It is now just two weeks until new rules concerning Minimum Energy Efficiency Standards come into force.
From that date, any properties rented out in the private rented sector will need a minimum energy performance rating of E on an Energy Performance Certificate (EPC).
The new rules cover all new lets and renewals and will be extended to all existing tenancies on 1st April 2020.
Dave Princep, the RLA’s health and safety consultant, first shared his advice with landlords at the end of last year. Now, with the deadline fast approaching, we are reminding landlords of their obligations.
The exemption register is currently open – and revised software to be used by assessors to calculate EPCs, is now being used, following a campaign by the RLA over ratings for solid wall homes.
However Dave warns an exemption could be a short-term solution to a long term problem – and could end up costing you money. He writes:
“If you have a low EPC, applying for an exemption should really be your last resort.
Any exemption registered on the database triggers an automatic email to the relevant local authority, informing them that the premises is F or G band.
The local authority could then take action under the housing health and safety rating system (HHSRS) to force the landlord to carry out improvements works to remedy a cold hazard, with HHSRS unaffected by the exemption register.
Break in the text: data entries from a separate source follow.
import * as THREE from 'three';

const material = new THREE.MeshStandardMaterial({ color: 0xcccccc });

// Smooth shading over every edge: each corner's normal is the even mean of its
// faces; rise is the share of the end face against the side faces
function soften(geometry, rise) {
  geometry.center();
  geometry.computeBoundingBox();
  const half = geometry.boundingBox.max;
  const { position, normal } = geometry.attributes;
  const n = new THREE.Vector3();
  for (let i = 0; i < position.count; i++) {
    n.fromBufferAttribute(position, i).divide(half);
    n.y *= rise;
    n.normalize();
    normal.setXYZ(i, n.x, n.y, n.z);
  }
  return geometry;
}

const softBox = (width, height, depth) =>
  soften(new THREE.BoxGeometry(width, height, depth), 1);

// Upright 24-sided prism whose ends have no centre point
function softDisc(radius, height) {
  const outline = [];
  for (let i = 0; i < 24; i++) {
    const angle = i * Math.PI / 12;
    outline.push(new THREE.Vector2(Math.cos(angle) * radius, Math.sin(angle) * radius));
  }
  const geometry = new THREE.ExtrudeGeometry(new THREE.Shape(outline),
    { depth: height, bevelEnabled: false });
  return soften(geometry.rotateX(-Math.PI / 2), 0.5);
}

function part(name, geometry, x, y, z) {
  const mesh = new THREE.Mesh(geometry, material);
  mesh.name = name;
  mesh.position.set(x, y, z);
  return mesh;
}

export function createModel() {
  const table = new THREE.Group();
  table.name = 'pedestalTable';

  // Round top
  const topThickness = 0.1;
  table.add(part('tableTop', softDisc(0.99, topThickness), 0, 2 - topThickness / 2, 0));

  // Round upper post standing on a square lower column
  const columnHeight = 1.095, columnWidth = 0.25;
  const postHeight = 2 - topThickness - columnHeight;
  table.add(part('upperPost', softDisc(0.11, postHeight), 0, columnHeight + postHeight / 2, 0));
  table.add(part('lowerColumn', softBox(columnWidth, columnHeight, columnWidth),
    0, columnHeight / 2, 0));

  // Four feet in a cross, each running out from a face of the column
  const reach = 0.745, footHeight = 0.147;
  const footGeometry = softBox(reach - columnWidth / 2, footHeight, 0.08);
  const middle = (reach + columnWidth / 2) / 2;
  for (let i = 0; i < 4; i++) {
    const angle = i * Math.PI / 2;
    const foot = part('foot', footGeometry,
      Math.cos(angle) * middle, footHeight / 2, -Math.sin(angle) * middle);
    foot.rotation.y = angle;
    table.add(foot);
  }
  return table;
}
In short, you may have to do the works anyway.
Although HHSRS does not mention any specific EPC ratings as being equivalent to a Category 1 Hazard, the lower the EPC the greater the probability that action would be warranted.
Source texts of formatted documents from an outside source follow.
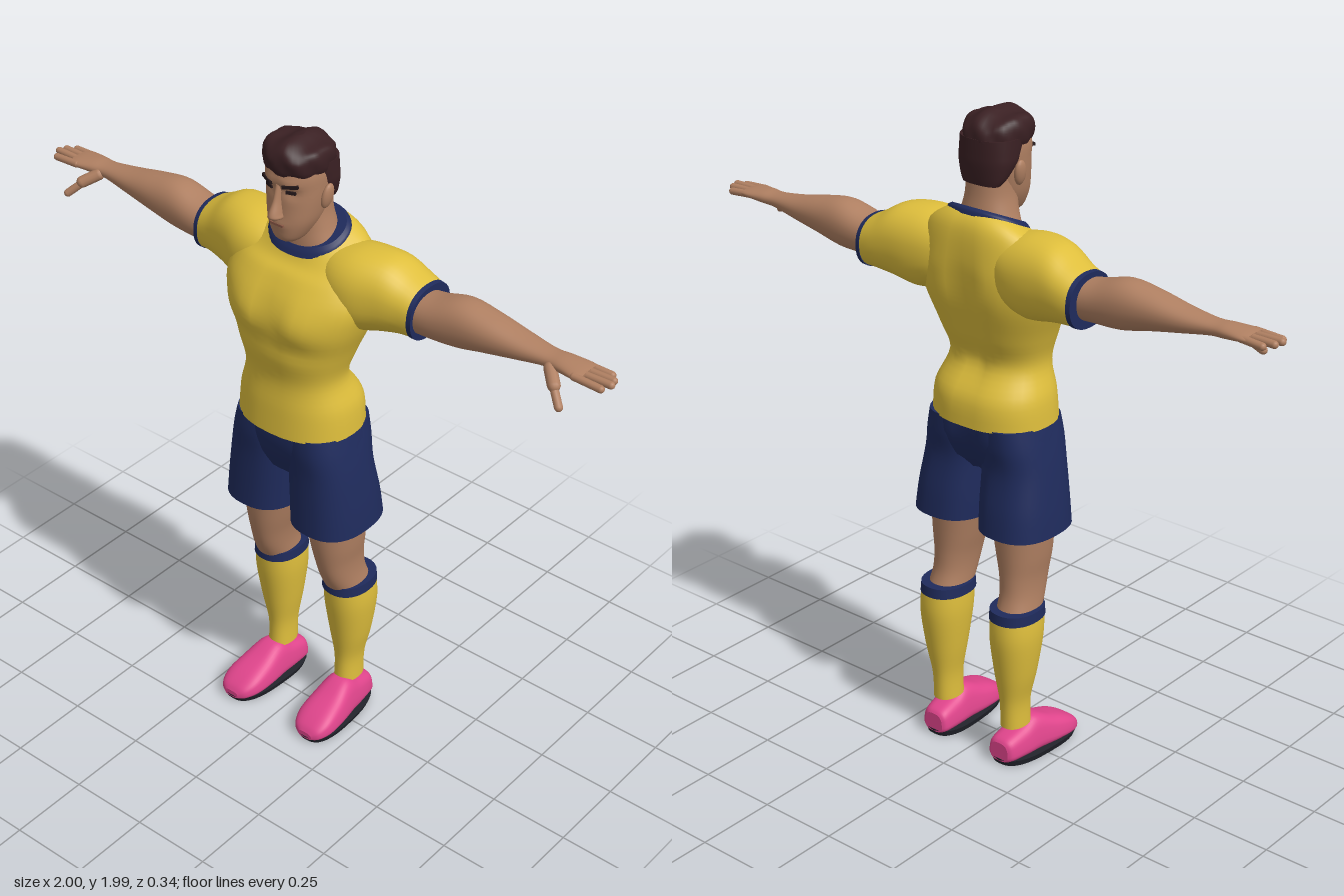
import * as THREE from 'three';

const mat = (name, color) => Object.assign(new THREE.MeshStandardMaterial({ color }), { name });
const M = {
  yellow: mat('yellow cloth', 0xdebe3c),
  navy: mat('navy cloth', 0x1f2b5c),
  skin: mat('skin', 0xb08062),
  hair: mat('hair', 0x3a2023),
  pink: mat('pink shoe', 0xe0458c),
  sole: mat('dark sole', 0x22242c),
  dark: mat('dark features', 0x24181a),
  lip: mat('lips', 0x8c5a48),
};
const SEG = 36, SUB = 5;
const bump = (d, w) => Math.exp(-(d * d) / (w * w));
const smooth = THREE.MathUtils.smoothstep;

const catmull = (a, b, c, d, t) =>
  0.5 * (2 * b + (c - a) * t + (2 * a - 5 * b + 4 * c - d) * t * t + (3 * b - a - 3 * c + d) * t * t * t);

// Loft of superellipses along an axis; each row is [t, a0, a1, b0, b1] (min/max extents).
// (a, b) is (y, z) along x, (z, x) along y and (x, y) along z.
function loft(name, material, axis, rows, { p = 2.2, s = 1, deform } = {}) {
  const rings = [];
  for (let i = 0; i < rows.length - 1; i++) {
    const q = [rows[Math.max(i - 1, 0)], rows[i], rows[i + 1], rows[Math.min(i + 2, rows.length - 1)]];
    for (let k = 0; k < SUB; k++) rings.push(q[1].map((_, c) => catmull(q[0][c], q[1][c], q[2][c], q[3][c], k / SUB)));
  }
  rings.push(rows[rows.length - 1]);
  const pos = [], idx = [];
  const tri = (a, b, c) => (s > 0 ? idx.push(a, b, c) : idx.push(a, c, b));
  const pw = (v) => Math.sign(v) * Math.abs(v) ** (2 / p);
  const point = (t, a, b) => {
    const v = axis === 'x' ? new THREE.Vector3(t, a, b) : axis === 'y' ? new THREE.Vector3(b, t, a) : new THREE.Vector3(a, b, t);
    if (deform) deform(v);
    pos.push(v.x * s, v.y, v.z);
  };
  const ring = ([t, a0, a1, b0, b1]) => {
    for (let j = 0; j < SEG; j++) {
      const w = (j / SEG) * Math.PI * 2;
      point(t, (a0 + a1) / 2 + ((a1 - a0) / 2) * pw(Math.cos(w)), (b0 + b1) / 2 + ((b1 - b0) / 2) * pw(Math.sin(w)));
    }
  };
  rings.forEach(ring);
  for (let i = 0; i < rings.length - 1; i++) for (let j = 0; j < SEG; j++) {
    const a = i * SEG + j, b = i * SEG + ((j + 1) % SEG);
    tri(a, b, a + SEG);
    tri(b, b + SEG, a + SEG);
  }
  // Flat end caps with their own vertices
  [[rings[0], false], [rings[rings.length - 1], true]].forEach(([r, top]) => {
    const base = pos.length / 3;
    ring(r);
    point(r[0], (r[1] + r[2]) / 2, (r[3] + r[4]) / 2);
    for (let j = 0; j < SEG; j++) {
      const a = base + j, b = base + ((j + 1) % SEG);
      top ? tri(a, b, base + SEG) : tri(b, a, base + SEG);
    }
  });
  const g = new THREE.BufferGeometry();
  g.setAttribute('position', new THREE.Float32BufferAttribute(pos, 3));
  g.setIndex(idx);
  g.computeVertexNormals();
  const mesh = new THREE.Mesh(g, material);
  mesh.name = name;
  return mesh;
}
// Symmetric row about x = 0 for vertical lofts
const sym = (rows) => rows.map(([y, z0, z1, x]) => [y, z0, z1, -x, x]);

// Capsule between two points
function limb(name, material, a, b, r) {
  const A = new THREE.Vector3(...a), B = new THREE.Vector3(...b), d = B.clone().sub(A);
  const m = new THREE.Mesh(new THREE.CapsuleGeometry(r, d.length() - 2 * r, 5, 12), material);
  m.name = name;
  m.position.copy(A).add(B).multiplyScalar(0.5);
  m.quaternion.setFromUnitVectors(new THREE.Vector3(0, 1, 0), d.normalize());
  return m;
}
function place(name, geo, material, x, y, z, rx = 0, ry = 0, rz = 0) {
  const m = new THREE.Mesh(geo, material);
  m.name = name;
  m.position.set(x, y, z);
  m.rotation.set(rx, ry, rz);
  return m;
}

// Tilts the neckline forward
const neckTilt = (v) => { v.y -= smooth(v.y, 1.58, 1.69) * 0.45 * (v.z + 0.04); };
// Chest, belly and back muscles
function torsoShape(v) {
  const x = Math.abs(v.x);
  if (v.z > 0) {
    v.z += 0.012 * bump(x - 0.09, 0.06) * bump(v.y - 1.48, 0.06) - 0.012 * bump(x, 0.02) * bump(v.y - 1.48, 0.1);
    v.z -= 0.008 * bump(v.y - 1.39, 0.03) * bump(x - 0.08, 0.09);
  } else {
    v.z += 0.022 * bump(x, 0.03) * bump(v.y - 1.4, 0.2) - 0.008 * bump(x - 0.1, 0.05) * bump(v.y - 1.52, 0.08);
  }
  neckTilt(v);
}

function buildHead() {
  const g = new THREE.Group();
  g.name = 'head';
  g.add(loft('neck', M.skin, 'y', sym([[1.6, -0.11, 0.04, 0.11], [1.66, -0.108, 0.042, 0.1], [1.71, -0.1, 0.042, 0.083], [1.76, -0.092, 0.045, 0.072], [1.82, -0.088, 0.04, 0.07]])));
  g.add(loft('face', M.skin, 'y', sym([
    [1.688, 0.01, 0.08, 0.028], [1.705, -0.02, 0.096, 0.046], [1.75, -0.05, 0.102, 0.069], [1.8, -0.07, 0.1, 0.08],
    [1.85, -0.085, 0.099, 0.085], [1.9, -0.088, 0.1, 0.085], [1.95, -0.07, 0.08, 0.07], [1.97, -0.03, 0.04, 0.03]]), {
    p: 2.3,
    deform: (v) => {
      if (v.z < 0.03) return;
      const x = Math.abs(v.x);
      v.z -= 0.008 * bump(x - 0.036, 0.02) * bump(v.y - 1.85, 0.015);
      v.z += 0.006 * bump(x - 0.03, 0.03) * bump(v.y - 1.877, 0.012) + 0.005 * bump(x, 0.025) * bump(v.y - 1.752, 0.014);
    },
  }));
  g.add(loft('nose', M.skin, 'y', sym([[1.766, 0.08, 0.104, 0.012], [1.776, 0.08, 0.132, 0.02], [1.79, 0.08, 0.134, 0.017], [1.825, 0.08, 0.117, 0.011], [1.87, 0.08, 0.104, 0.009]]), { p: 2 }));
  // Wavy hair: crown with swept front, and a lower part behind the ears
  const wave = (v) => {
    const a = Math.atan2(v.x, v.z), k = 1 + 0.025 * Math.sin(a * 9 + v.y * 60);
    v.x *= k;
    v.z *= k;
    v.y += 0.006 * Math.sin(v.x * 70 + 1) * smooth(v.y, 1.93, 1.96);
  };
  g.add(loft('hairCrown', M.hair, 'y', sym([[1.898, -0.094, 0.1, 0.086], [1.915, -0.096, 0.106, 0.091], [1.945, -0.09, 0.108, 0.092], [1.967, -0.07, 0.096, 0.078], [1.98, -0.04, 0.07, 0.05], [1.984, -0.01, 0.03, 0.015]]), { deform: wave }));
  g.add(loft('hairBack', M.hair, 'y', sym([[1.79, -0.09, -0.04, 0.062], [1.81, -0.093, -0.015, 0.075], [1.85, -0.097, 0.022, 0.088], [1.88, -0.097, 0.04, 0.09], [1.92, -0.096, 0.06, 0.09]]), { p: 2.4 }));
  for (const s of [1, -1]) {
    const ear = place('ear', new THREE.SphereGeometry(1, 16, 12), M.skin, s * 0.087, 1.822, -0.004, -0.15, 0, -s * 0.15);
    ear.scale.set(0.013, 0.038, 0.022);
    g.add(ear);
    g.add(place('eyebrow', new THREE.BoxGeometry(0.046, 0.009, 0.009), M.dark, s * 0.04, 1.873, 0.096, 0, s * 0.4, s * 0.12));
    g.add(place('eye', new THREE.BoxGeometry(0.028, 0.009, 0.009), M.dark, s * 0.037, 1.852, 0.088, 0, s * 0.35, 0));
  }
  g.add(place('mouth', new THREE.BoxGeometry(0.046, 0.007, 0.009), M.lip, 0, 1.75, 0.103));
  return g;
}

function buildArm(s) {
  const g = new THREE.Group();
  g.name = s > 0 ? 'leftArm' : 'rightArm';
  g.add(loft('sleeve', M.yellow, 'x', [[0.06, 1.5, 1.655, -0.13, 0.02], [0.13, 1.46, 1.672, -0.155, 0.06], [0.2, 1.44, 1.682, -0.165, 0.065], [0.28, 1.455, 1.675, -0.167, 0.04], [0.34, 1.465, 1.642, -0.167, 0.022], [0.385, 1.467, 1.62, -0.163, 0.014]], { s, p: 2.3 }));
  g.add(loft('sleeveTrim', M.navy, 'x', [[0.377, 1.464, 1.624, -0.166, 0.016], [0.391, 1.464, 1.622, -0.164, 0.015]], { s, p: 2.3 }));
  g.add(loft('arm', M.skin, 'x', [
    [0.34, 1.485, 1.6, -0.135, 0.0], [0.42, 1.487, 1.61, -0.135, 0.005], [0.51, 1.49, 1.633, -0.135, 0.001], [0.6, 1.51, 1.622, -0.128, -0.005],
    [0.7, 1.53, 1.602, -0.116, -0.018], [0.79, 1.546, 1.59, -0.101, -0.03], [0.84, 1.55, 1.59, -0.104, -0.024], [0.89, 1.556, 1.586, -0.108, -0.014], [0.915, 1.56, 1.582, -0.106, -0.016]], { s }));
  // Four fingers and a thumb
  [[-0.098, 0.972, 1.566], [-0.074, 0.993, 1.57], [-0.05, 1.0, 1.572], [-0.025, 0.985, 1.566]].forEach(([z, x, y]) =>
    g.add(limb('finger', M.skin, [s * 0.88, 1.571, z * 0.95], [s * x, y, z], 0.011)));
  g.add(limb('thumb', M.skin, [s * 0.8, 1.567, -0.045], [s * 0.86, 1.528, 0.01], 0.018));
  g.add(limb('thumbTip', M.skin, [s * 0.838, 1.542, -0.008], [s * 0.892, 1.49, 0.032], 0.012));
  return g;
}

function buildLeg(s) {
  const g = new THREE.Group();
  g.name = s > 0 ? 'leftLeg' : 'rightLeg';
  g.add(loft('shortsLeg', M.navy, 'y', [[0.76, -0.157, 0.125, 0.004, 0.24], [0.84, -0.148, 0.123, 0.002, 0.232], [0.95, -0.13, 0.122, 0, 0.216], [1.03, -0.137, 0.127, 0, 0.2], [1.09, -0.14, 0.125, 0, 0.185]], { s, p: 2.5 }));
  g.add(loft('leg', M.skin, 'y', [[0.49, -0.135, 0.015, 0.073, 0.195], [0.55, -0.115, 0.043, 0.073, 0.187], [0.61, -0.11, 0.06, 0.066, 0.187], [0.68, -0.112, 0.072, 0.05, 0.196], [0.78, -0.117, 0.08, 0.03, 0.204]], { s }));
  g.add(loft('sock', M.yellow, 'y', [[0.115, -0.122, -0.018, 0.095, 0.172], [0.2, -0.126, -0.02, 0.094, 0.173], [0.3, -0.142, -0.005, 0.078, 0.194], [0.42, -0.157, 0.014, 0.064, 0.209], [0.5, -0.152, 0.02, 0.064, 0.206]], { s }));
  g.add(loft('sockBand', M.navy, 'y', [[0.484, -0.157, 0.024, 0.06, 0.209], [0.515, -0.154, 0.022, 0.062, 0.207]], { s }));
  // Shoe narrows toward the top and turns out a little
  const turn = (v) => { v.x += 0.06 * v.z; };
  const taper = (v) => { v.x = 0.14 + (v.x - 0.14) * (1 - 3.2 * Math.max(v.y - 0.03, 0)); turn(v); };
  g.add(loft('shoe', M.pink, 'z', [
    [-0.146, 0.105, 0.175, 0.012, 0.074], [-0.13, 0.09, 0.19, 0.01, 0.088], [-0.07, 0.08, 0.2, 0.01, 0.108], [-0.02, 0.074, 0.206, 0.01, 0.13],
    [0.05, 0.069, 0.211, 0.01, 0.102], [0.11, 0.072, 0.208, 0.01, 0.078], [0.15, 0.09, 0.19, 0.01, 0.054], [0.166, 0.115, 0.165, 0.012, 0.035]], { s, p: 3, deform: taper }));
  g.add(loft('sole', M.sole, 'y', [[0, -0.142, 0.16, 0.074, 0.206], [0.02, -0.148, 0.168, 0.067, 0.213]], { s, p: 2.7, deform: turn }));
  return g;
}

export function createModel() {
  const model = new THREE.Group();
  model.name = 'footballer';
  model.add(buildHead());
  model.add(loft('shirt', M.yellow, 'y', sym([
    [1.085, -0.155, 0.147, 0.19], [1.17, -0.146, 0.14, 0.183], [1.26, -0.093, 0.131, 0.157], [1.35, -0.122, 0.148, 0.18], [1.45, -0.152, 0.158, 0.22],
    [1.53, -0.16, 0.136, 0.238], [1.6, -0.16, 0.092, 0.215], [1.65, -0.148, 0.065, 0.178], [1.69, -0.116, 0.046, 0.118]]), { p: 2.35, deform: torsoShape }));
  model.add(loft('collar', M.navy, 'y', sym([[1.676, -0.127, 0.057, 0.128], [1.69, -0.122, 0.051, 0.124], [1.7, -0.112, 0.043, 0.112]]), { deform: neckTilt }));
  model.add(loft('shortsHips', M.navy, 'y', sym([[0.93, -0.1, 0.095, 0.17], [0.98, -0.125, 0.115, 0.205], [1.04, -0.143, 0.128, 0.198], [1.1, -0.148, 0.13, 0.184]]), {
    p: 2.5,
    deform: (v) => { if (v.z < 0) v.z += 0.02 * bump(v.x, 0.025); },
  }));
  for (const s of [1, -1]) model.add(buildArm(s), buildLeg(s));
  return model;
}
The recently published Government’s Clean Growth Strategy indicates that they will be shortly looking at increasing the energy efficiency standards that will apply to the domestic PRS – probably incrementally increasing the minimum EPC band at which premises may be let over the coming years.
Against this background it is recommended that landlords whose premises are below a band C to consider undertaking all cost-effective energy improvements whenever undertaking major refurbishment or significant works at their properties.
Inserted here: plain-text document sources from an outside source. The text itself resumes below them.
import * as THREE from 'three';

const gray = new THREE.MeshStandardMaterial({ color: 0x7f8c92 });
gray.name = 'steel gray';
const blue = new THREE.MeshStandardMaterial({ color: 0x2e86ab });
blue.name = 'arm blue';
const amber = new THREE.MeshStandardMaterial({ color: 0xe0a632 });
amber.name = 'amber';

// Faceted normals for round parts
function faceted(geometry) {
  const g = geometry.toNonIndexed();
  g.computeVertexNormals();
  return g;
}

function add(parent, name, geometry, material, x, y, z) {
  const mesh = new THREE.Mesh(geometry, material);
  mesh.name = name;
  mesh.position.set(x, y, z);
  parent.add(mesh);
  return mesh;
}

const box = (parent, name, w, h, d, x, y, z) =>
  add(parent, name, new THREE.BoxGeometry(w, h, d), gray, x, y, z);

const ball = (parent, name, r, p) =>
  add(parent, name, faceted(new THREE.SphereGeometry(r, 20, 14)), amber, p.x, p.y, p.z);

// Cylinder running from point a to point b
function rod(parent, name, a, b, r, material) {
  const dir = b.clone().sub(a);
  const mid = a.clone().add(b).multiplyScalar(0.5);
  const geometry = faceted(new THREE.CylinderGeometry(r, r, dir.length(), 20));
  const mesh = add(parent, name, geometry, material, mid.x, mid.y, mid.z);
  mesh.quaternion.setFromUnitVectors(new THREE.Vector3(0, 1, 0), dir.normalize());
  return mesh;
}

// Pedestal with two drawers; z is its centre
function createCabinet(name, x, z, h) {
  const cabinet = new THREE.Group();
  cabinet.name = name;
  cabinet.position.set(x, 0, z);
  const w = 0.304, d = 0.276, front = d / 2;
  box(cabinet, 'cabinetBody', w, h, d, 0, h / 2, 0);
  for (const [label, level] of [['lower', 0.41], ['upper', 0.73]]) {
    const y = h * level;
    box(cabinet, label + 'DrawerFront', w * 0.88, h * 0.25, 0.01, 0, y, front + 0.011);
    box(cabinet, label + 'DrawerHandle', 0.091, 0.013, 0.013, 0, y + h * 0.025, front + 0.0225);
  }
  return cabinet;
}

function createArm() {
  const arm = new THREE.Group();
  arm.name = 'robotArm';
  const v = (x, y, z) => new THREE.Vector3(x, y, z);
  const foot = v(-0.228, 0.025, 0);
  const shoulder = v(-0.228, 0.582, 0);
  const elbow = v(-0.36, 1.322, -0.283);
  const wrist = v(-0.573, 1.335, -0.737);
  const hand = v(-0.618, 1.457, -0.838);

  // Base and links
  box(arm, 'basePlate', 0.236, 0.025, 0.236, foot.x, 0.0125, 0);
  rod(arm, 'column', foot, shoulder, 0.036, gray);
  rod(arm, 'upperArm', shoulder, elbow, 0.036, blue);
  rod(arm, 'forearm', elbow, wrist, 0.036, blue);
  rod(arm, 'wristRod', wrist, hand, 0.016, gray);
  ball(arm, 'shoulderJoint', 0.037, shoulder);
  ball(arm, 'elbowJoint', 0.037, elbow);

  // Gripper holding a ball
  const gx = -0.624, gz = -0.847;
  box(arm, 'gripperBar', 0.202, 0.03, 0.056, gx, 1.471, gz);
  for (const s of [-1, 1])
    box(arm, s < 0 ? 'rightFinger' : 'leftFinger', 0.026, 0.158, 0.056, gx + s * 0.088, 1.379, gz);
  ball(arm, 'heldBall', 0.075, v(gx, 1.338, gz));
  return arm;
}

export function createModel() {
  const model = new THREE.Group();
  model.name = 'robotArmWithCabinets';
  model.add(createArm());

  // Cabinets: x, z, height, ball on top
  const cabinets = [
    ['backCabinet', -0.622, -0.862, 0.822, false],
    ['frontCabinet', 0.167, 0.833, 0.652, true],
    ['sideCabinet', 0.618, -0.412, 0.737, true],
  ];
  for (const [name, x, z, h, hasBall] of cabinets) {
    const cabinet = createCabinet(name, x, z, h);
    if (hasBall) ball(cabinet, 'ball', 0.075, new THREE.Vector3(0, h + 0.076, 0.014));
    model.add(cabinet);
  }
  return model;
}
Those with band E premises should look carefully at their premises and carry out any less disruptive and cost-effective works as soon as they can and they consider scheduling in other energy refurbishments over the medium term.
Landlords with an F band whose rental properties are of solid wall construction should consider undertaking a new EPC assessment once the software is upgraded – which should be anytime soon. (Watch this space for further information on this).
According to the Building Research Establishment (BRE) around 100,000 PRS homes will be upgraded into Band E and therefore unaffected by the current restrictions.
Quite simply members with F & G ratings must take urgent action.
Funding and finance options are currently available for RLA members and other landlords and we would strongly advise landlords take advantage of it while the offer is there.’
For further information on grant and finance available though the RLA’s energy parters see the RLA’s energy efficiency funding page.
In addition to this the RLA has just launched two new classroom courses in Energy Efficiency Regulations and Practical Sustainability and Energy Efficiency. For more information and to book click here.